Virtual doctor visits have just passed a milestone in the D.C. area — MedStar Health has had more than 500,000 telehealth interactions since the coronavirus pandemic began in the U.S. in March.
“The month of February (2020), we had 270 video visits total with patients in their homes. So that half-million number of video visits is just an astronomical kind of expansion from a year ago,” said Dr. Ethan Booker, an emergency room physician and the medical director of the MedStar Telehealth Innovation Center and MedStar eVisit.
At its peak, MedStar Health was doing more than 4,500 video visits a day during the pandemic.
About 400,000 of the telehealth experiences have been scheduled, for example, with primary care doctors, cardiologists or psychologists. And Booker said some 43,000 have been on-demand, urgent care telehealth appointments mostly related to COVID-19 and people’s concerns about symptoms or about getting tested.
“And making the connection between the at-home experiences of reaching out for help and then navigating to the right person for an in-person test, navigating that entire experience is something we have learned how to do,” Booker said.
Some 150,000 telehealth participants filled out surveys, with most offering positive feedback.
“They like this and they want this to be an option for them going forward,” Booker said. “Not that they would do this for everything.”
Booker said virtual visits are not appropriate for all appointments, but they can complement doctor-patient relationships.
They have proved valuable helping hospitalized patients interact with family at home and to help family consult with doctors.
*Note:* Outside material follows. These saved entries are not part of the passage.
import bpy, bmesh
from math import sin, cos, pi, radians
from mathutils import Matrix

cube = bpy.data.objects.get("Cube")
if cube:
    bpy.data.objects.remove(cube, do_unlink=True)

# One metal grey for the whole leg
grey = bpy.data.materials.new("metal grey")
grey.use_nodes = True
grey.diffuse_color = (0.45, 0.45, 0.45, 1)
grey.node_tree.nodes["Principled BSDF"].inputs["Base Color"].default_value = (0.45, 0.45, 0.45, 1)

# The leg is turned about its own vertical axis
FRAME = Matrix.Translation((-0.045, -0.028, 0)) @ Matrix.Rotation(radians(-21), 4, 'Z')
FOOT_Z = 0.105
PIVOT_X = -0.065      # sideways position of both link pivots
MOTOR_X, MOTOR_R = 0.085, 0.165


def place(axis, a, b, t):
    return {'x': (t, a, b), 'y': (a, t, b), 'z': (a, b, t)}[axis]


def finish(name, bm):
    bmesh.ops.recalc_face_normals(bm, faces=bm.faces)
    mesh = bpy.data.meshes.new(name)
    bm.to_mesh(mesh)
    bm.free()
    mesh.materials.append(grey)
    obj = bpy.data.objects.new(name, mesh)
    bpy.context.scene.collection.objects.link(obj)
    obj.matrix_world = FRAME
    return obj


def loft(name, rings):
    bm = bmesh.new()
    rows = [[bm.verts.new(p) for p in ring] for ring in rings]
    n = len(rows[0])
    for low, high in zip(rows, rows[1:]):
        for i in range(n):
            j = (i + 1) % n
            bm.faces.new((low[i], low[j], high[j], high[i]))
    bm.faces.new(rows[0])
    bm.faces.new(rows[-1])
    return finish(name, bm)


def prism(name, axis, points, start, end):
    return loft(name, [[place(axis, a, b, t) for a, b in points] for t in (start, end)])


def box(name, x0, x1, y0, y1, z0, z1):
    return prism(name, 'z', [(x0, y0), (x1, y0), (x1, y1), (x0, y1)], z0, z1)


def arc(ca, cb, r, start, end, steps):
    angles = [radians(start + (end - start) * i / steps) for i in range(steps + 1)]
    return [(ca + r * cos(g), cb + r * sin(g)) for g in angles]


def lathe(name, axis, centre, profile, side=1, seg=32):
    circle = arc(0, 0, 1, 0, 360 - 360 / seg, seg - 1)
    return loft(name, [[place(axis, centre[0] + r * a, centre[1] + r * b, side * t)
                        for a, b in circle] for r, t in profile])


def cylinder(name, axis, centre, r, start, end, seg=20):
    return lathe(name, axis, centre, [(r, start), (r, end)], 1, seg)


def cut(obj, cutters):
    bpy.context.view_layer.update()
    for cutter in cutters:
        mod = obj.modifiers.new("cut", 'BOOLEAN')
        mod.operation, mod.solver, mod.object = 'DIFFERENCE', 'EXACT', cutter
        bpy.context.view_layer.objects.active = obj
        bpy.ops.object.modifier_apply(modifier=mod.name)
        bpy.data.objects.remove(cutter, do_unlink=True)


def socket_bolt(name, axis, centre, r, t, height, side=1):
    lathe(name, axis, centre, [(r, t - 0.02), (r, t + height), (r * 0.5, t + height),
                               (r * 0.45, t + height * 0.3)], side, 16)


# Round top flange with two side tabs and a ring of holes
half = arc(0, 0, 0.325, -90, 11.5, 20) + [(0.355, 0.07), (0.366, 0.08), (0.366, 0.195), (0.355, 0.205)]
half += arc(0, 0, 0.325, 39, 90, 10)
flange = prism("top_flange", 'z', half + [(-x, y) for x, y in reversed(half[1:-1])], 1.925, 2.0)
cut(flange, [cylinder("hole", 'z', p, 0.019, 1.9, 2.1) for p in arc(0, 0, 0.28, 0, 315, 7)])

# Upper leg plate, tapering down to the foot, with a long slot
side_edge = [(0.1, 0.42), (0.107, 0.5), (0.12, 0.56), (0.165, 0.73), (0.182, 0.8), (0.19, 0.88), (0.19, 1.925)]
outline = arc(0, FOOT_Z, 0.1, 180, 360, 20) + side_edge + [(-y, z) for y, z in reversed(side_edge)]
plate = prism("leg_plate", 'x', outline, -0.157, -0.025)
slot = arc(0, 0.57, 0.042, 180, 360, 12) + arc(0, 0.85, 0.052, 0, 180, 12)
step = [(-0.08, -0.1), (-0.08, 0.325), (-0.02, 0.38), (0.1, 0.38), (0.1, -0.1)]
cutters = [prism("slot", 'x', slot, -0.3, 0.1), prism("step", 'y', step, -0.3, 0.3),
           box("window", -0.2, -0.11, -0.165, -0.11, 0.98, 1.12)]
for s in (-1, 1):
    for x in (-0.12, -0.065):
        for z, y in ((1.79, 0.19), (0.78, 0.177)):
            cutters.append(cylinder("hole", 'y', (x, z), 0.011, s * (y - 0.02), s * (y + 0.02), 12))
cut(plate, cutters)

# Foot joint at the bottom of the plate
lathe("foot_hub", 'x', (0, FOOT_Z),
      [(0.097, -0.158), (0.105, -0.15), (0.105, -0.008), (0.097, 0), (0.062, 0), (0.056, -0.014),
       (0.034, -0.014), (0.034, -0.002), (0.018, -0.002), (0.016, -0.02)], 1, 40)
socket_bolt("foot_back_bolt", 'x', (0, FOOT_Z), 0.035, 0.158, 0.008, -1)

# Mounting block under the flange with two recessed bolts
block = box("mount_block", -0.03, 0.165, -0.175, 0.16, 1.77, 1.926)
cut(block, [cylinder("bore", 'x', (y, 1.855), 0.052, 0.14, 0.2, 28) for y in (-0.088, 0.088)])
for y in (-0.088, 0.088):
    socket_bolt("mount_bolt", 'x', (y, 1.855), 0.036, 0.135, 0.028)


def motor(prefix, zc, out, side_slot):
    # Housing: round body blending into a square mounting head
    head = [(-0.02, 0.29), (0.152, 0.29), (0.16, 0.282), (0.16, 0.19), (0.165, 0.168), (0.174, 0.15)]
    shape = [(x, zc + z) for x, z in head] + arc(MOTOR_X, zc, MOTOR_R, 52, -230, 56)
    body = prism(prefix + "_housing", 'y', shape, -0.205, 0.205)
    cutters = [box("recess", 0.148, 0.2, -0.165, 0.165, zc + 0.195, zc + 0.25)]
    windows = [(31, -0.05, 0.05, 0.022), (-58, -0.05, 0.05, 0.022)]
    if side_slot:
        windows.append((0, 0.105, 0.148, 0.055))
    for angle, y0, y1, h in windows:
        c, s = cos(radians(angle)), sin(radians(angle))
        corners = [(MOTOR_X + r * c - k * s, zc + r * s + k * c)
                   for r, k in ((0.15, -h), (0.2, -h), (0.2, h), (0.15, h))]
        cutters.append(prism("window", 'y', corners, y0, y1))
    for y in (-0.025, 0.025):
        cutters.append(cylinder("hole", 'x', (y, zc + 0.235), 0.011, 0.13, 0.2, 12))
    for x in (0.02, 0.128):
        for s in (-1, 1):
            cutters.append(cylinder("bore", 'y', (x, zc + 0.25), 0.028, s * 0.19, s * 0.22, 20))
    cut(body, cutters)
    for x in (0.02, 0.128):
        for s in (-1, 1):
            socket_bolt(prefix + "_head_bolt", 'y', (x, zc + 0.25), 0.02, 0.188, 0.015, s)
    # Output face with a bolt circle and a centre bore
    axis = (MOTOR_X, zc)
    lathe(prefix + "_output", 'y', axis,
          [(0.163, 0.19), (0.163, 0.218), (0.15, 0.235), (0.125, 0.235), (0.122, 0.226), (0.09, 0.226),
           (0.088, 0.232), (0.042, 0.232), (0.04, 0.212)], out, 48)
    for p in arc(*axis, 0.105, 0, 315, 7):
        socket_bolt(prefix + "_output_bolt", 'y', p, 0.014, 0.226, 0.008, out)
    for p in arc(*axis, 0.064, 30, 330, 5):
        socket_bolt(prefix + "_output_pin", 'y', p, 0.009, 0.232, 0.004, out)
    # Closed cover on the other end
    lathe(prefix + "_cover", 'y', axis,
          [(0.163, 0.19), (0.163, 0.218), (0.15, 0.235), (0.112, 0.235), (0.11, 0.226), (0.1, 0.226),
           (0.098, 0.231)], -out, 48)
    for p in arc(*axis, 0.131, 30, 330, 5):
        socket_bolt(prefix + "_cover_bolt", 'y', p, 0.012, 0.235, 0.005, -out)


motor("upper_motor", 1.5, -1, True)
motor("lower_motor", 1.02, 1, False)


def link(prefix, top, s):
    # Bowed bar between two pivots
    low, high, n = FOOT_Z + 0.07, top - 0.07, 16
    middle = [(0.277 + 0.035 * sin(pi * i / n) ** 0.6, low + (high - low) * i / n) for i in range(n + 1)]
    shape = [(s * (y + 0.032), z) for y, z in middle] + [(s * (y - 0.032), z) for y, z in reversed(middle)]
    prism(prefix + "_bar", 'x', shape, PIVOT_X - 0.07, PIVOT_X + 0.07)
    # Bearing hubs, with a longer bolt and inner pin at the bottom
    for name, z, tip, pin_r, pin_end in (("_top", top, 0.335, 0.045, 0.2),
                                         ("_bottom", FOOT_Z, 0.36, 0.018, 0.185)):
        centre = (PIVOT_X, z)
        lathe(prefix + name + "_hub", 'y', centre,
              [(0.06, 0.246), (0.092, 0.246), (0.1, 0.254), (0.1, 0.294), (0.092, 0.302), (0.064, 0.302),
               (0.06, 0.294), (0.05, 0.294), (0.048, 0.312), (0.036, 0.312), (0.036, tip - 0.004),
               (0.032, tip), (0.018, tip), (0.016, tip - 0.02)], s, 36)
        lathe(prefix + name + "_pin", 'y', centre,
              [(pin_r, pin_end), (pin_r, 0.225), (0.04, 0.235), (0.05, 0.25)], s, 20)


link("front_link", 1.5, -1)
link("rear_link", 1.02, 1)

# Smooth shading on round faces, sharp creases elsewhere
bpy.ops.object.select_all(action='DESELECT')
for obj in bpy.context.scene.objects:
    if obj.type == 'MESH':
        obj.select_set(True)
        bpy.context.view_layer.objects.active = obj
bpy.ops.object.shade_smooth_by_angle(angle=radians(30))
They’re used for palliative care, including chaplain visits between area MedStar hospitals.
Booker said the potential is enormous for telehealth’s future.
It’s only within the past 50 years or so that medical care has become so hospital- and doctor-office-centric.
Booker sees video visits with doctors entering patient’s homes virtually as somewhat of a back-to-the-future experience. It can be helpful, too. If, for example, someone forgets what medications they’re taking, they can just pop over to the medicine cabinet and answer related questions immediately.
Even after the pandemic, Booker expects telehealth will remain popular.
“Many patients will not want to go back to getting in their car, fighting traffic and finding parking, going into the office, and spending half the day for a doctor’s appointment.”